Back in January the ACO figured out that its upcoming Hypercar class was collapsing like a week-old flan, and had to do something quick. Before the economic disaster that has been the covid-19 crisis, the FIA WEC LMP1 class had already practically dissolved, Hypercar was practically a non-starter, and there would be no exciting new battles at Le Mans for the foreseeable future. Enter IMSA’s second-generation DPI class, which the ACO latched onto like a lamprey as its saving grace. The new “jointly developed” class would be called LMDh.
The class was set to be announced in March at the IMSA/ACO 12 Hours and 1000mi Super Sebring weekend, but that was cancelled thanks to our global viral hellscape. The two parties have been hashing out the details, presumably conducting business over Zoom like the rest of us have been, ever since.
So, here’s what the LMDh class will look like.
The car will be based on the cost-capped and revised LMP2 category chassis, using the same base “spine”, less bodywork and engine. Current LMP2 manufacturers are limited to Oreca, Ligier, Dallara, and Riley/Multimatic, though Ginetta is pushing to be considered for the updated ruleset.
While LMP2 is limited to a common internal combustion engine powertrain, the LMDh class will feature a manufacturer-specific drivetrain. In order to provide extra power over the LMP2 cars, LMDh will share a spec rear-wheel hybrid system. The combined peak power of the hybrid system and ICE in LMDh will be 500 kW.
Where LMP2 cars are currently regulated to 930 kilograms, LMDh will have a minimum weight of 1030 kilograms (2270.76 pounds).
As with current IMSA DPi class regulations, manufacturers will be allowed to build unique and stylized bodywork for their LMDh cars. Teams are not allowed to build multiple bodywork packages for low downforce or high downforce scenarios. Only one bodywork package will be homologated per manufacturer.
All LMDh prototypes will be homologated for a minimum of five years, allowing manufacturers some peace of mind that the investment being made can be amortized across multiple seasons. IMSA and the ACO can’t just change the formula for this class before that five year period is up.
Tires for cars run in either IMSA or ACO competition will be mandated to run a spec Michelin tire.
And perhaps most importantly, there will be a global balance of performance not only across the IMSA and ACO cars, but also across Hypercar classed machines. Toyota, Peugeot, and Glickenhaus have already invested heavily in the LMH class, and would not want to have LMDh given an unfair level of performance in comparison to their much more expensive machinery.
Because the FIA WEC has already voted to move away from a winter series crossing two calendar years starting in 2021, the introduction of LMDh has been pushed out to the start of the 2022 season.
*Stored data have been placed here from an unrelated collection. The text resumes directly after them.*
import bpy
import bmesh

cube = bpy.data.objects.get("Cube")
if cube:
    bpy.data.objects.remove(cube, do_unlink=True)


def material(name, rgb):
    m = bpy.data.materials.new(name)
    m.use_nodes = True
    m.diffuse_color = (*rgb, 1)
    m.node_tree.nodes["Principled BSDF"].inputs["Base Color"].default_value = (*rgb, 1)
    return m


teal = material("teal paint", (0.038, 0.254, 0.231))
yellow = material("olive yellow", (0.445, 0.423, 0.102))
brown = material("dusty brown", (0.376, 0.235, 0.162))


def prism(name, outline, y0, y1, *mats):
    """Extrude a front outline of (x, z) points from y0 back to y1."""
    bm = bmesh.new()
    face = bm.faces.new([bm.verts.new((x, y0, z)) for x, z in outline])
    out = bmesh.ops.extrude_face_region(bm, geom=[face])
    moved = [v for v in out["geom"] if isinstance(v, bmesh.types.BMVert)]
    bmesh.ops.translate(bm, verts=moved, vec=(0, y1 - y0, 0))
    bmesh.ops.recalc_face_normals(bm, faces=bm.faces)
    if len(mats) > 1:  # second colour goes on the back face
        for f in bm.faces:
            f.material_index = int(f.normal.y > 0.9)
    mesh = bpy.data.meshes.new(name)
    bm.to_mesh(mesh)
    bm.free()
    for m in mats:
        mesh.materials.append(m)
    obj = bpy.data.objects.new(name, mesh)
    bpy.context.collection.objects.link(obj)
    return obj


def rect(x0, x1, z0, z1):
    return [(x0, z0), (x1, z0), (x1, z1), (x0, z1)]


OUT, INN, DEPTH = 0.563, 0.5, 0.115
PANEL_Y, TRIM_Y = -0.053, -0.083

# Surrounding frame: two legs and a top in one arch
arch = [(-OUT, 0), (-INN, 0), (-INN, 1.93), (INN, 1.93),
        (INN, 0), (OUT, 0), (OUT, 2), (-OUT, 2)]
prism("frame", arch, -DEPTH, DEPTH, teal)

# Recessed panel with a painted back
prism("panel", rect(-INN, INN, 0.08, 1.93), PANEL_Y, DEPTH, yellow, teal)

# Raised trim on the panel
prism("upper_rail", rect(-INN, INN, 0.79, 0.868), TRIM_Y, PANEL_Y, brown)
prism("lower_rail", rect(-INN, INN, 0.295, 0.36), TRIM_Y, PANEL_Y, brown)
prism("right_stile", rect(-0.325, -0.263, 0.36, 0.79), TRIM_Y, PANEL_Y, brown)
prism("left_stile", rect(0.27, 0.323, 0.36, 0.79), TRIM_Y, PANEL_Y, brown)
Here’s hoping IMSA and the ACO can work together for the next seven years and this whole thing doesn’t devolve into a pissing match as it usually does when these two get together.